Giving an overview of his career in human rights and activism, Ernest described himself as a “child of post-colonialism” and a member of a new generation of Kyrgyz activists who oriented themselves away from Moscow and towards constructing a new Kyrgyz society, which would no longer be on the periphery of the USSR but “its own centre”. Ernest demonstrated evident, contagious excitement about developments in Central Asian civil society after the collapse of the Soviet Union as he repeatedly emphasised the vibrancy of civil society activism in the region. Ernest highlighted the international community as a key source of support for civil society activists in Central Asia, asserting that Kyrgyzstan is “flooded with international aid”. Ernest noted the “overwhelming” presence of international donors in Kyrgyzstan and characterised Kyrgyzstan as an attractive prospect for international NGOs, who can implement their “so-called fast projects” in the small country and then “resell” them for bigger countries. In contrast to this, Ernest brought up the downgrading of Kyrgyzstan by Freedom House and classified it as “quite obvious” given the current instability in Kyrgyzstan under Japarov. Congruent with this authoritarian turn under Japarov, Ernest asserted that the Kyrgyz government is currently endeavouring to cut resources being provided to Kyrgyz activists by the international community. However, in his eyes, social mobilisation in Kyrgyzstan will ensure the continuing promotion and defence of human rights. It is Ernest’s view that it is now an inevitability that no authoritarian regime or violence response from either the proxy government or criminal groups will prove fatal to Kyrgyz civil society. It is also inevitable that the government must co-operate with civil society, not only in its long-held capacity as a conflict resolution mechanism (such as during the June 2010 violence in Osh) but also as a way of preventing future conflict.

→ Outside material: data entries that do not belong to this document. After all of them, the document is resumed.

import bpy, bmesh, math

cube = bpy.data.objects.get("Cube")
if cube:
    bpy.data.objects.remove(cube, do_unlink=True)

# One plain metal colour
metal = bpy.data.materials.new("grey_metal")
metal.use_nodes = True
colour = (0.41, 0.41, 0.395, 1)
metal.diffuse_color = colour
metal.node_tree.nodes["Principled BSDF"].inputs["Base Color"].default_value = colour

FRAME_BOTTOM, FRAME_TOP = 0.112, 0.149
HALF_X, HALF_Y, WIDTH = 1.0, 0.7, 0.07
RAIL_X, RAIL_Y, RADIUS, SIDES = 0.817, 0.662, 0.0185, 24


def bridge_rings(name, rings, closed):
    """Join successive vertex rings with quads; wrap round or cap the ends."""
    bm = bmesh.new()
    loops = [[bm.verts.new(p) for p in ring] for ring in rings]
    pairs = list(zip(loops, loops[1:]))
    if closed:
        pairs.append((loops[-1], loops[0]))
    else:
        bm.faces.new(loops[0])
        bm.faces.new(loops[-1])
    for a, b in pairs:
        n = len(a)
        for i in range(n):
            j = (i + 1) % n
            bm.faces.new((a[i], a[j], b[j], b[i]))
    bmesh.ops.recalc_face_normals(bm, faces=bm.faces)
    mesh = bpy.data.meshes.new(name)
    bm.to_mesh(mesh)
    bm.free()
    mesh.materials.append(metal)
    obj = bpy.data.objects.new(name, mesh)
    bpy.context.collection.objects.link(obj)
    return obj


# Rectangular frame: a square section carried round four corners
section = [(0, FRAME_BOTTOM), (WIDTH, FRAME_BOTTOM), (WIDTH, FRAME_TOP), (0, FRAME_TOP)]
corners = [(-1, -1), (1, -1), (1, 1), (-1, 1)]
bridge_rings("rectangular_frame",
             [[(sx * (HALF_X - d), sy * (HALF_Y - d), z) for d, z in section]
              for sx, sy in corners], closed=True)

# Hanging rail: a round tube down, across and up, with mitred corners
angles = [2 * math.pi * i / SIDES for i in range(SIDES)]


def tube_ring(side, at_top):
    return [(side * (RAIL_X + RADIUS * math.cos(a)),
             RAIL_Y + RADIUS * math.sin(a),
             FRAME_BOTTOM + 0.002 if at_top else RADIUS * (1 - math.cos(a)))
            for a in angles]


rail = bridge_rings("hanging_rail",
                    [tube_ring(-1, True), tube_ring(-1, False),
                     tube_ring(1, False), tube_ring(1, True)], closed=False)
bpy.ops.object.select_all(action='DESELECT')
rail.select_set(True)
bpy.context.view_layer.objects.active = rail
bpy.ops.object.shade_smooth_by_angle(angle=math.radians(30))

The current Russian administration may hold anxieties about the development of national identities in the former Soviet Union, but Ernest argues that Kyrgyzstan is firmly on the path to building a civil society based not on “postcolonial identities” but on “something new…something civilian”. Ernest believes that significant changes and increased dynamism in civil society have been “infectious” in the past and will continue to be in future.